[Collected data]

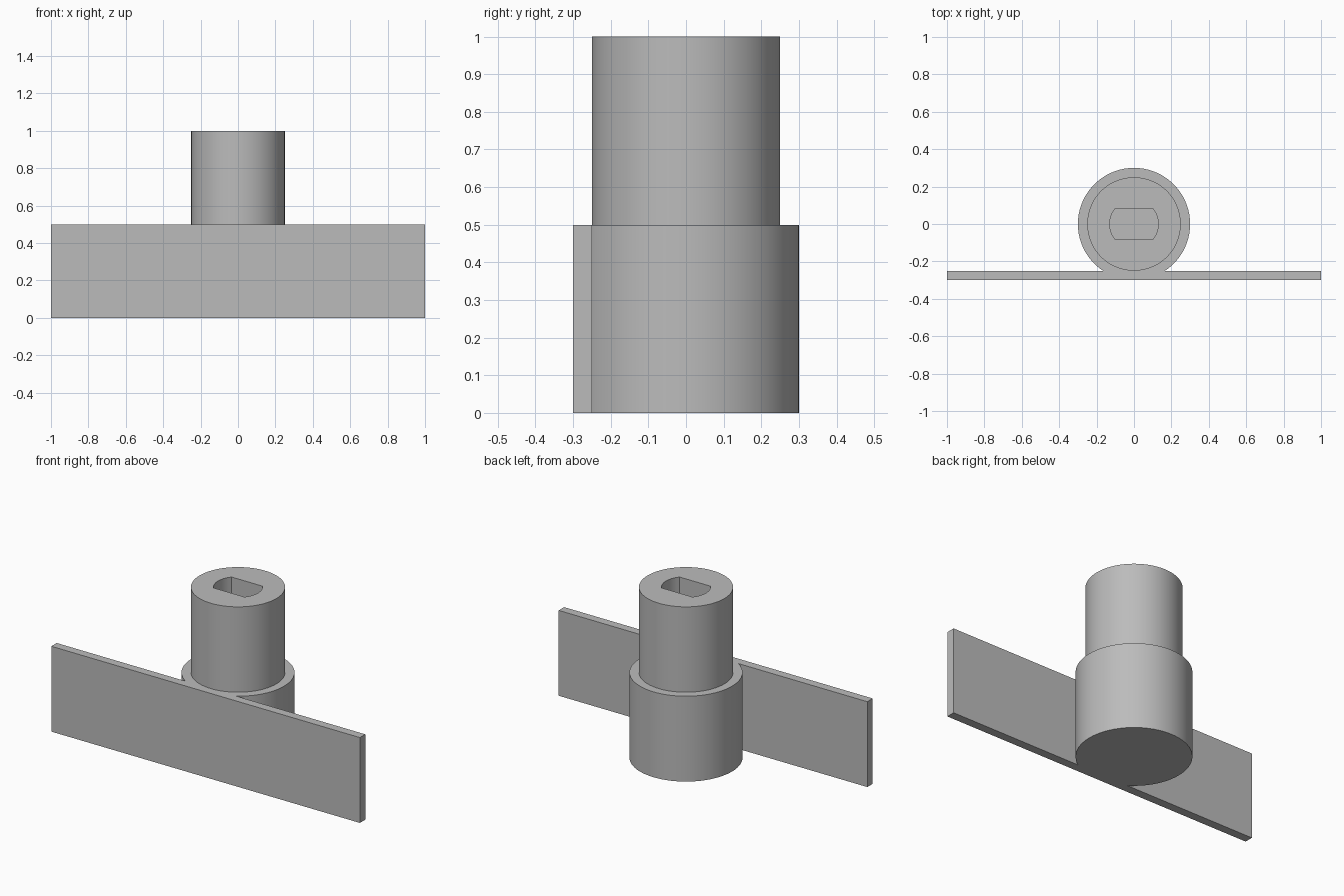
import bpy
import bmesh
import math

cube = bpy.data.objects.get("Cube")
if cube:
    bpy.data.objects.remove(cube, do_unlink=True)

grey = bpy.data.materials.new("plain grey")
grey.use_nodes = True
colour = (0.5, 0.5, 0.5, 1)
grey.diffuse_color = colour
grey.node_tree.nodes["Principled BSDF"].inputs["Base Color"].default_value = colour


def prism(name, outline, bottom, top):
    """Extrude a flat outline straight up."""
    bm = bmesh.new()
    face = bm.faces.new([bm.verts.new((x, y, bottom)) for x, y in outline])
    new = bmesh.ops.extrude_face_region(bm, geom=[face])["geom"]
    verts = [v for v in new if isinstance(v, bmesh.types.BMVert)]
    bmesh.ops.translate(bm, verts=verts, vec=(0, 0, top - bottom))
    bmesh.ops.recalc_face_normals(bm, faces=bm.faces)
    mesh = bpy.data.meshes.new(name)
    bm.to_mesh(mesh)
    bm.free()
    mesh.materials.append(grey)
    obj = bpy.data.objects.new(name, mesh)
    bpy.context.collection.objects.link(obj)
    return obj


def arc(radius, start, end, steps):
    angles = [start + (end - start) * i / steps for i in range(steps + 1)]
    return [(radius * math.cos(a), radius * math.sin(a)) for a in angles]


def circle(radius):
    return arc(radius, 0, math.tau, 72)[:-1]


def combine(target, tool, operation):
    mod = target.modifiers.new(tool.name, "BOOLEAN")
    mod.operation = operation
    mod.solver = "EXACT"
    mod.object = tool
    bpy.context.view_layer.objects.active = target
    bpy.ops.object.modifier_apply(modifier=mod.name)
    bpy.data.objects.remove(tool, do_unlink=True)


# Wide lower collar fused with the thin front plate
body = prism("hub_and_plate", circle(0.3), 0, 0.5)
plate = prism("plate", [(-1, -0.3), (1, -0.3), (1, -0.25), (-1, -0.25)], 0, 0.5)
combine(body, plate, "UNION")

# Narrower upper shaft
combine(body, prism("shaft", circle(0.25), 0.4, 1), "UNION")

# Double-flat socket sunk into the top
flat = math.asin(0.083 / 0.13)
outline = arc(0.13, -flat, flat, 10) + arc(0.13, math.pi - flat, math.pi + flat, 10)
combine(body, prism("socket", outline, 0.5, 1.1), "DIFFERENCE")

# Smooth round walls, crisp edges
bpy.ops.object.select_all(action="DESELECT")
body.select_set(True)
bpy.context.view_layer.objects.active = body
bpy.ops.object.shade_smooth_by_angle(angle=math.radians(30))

**Activity**
What lines in the entries contain "faces"? Report each one by copying it.

**Answer section**
    face = bm.faces.new([bm.verts.new((x, y, bottom)) for x, y in outline])
    bmesh.ops.recalc_face_normals(bm, faces=bm.faces)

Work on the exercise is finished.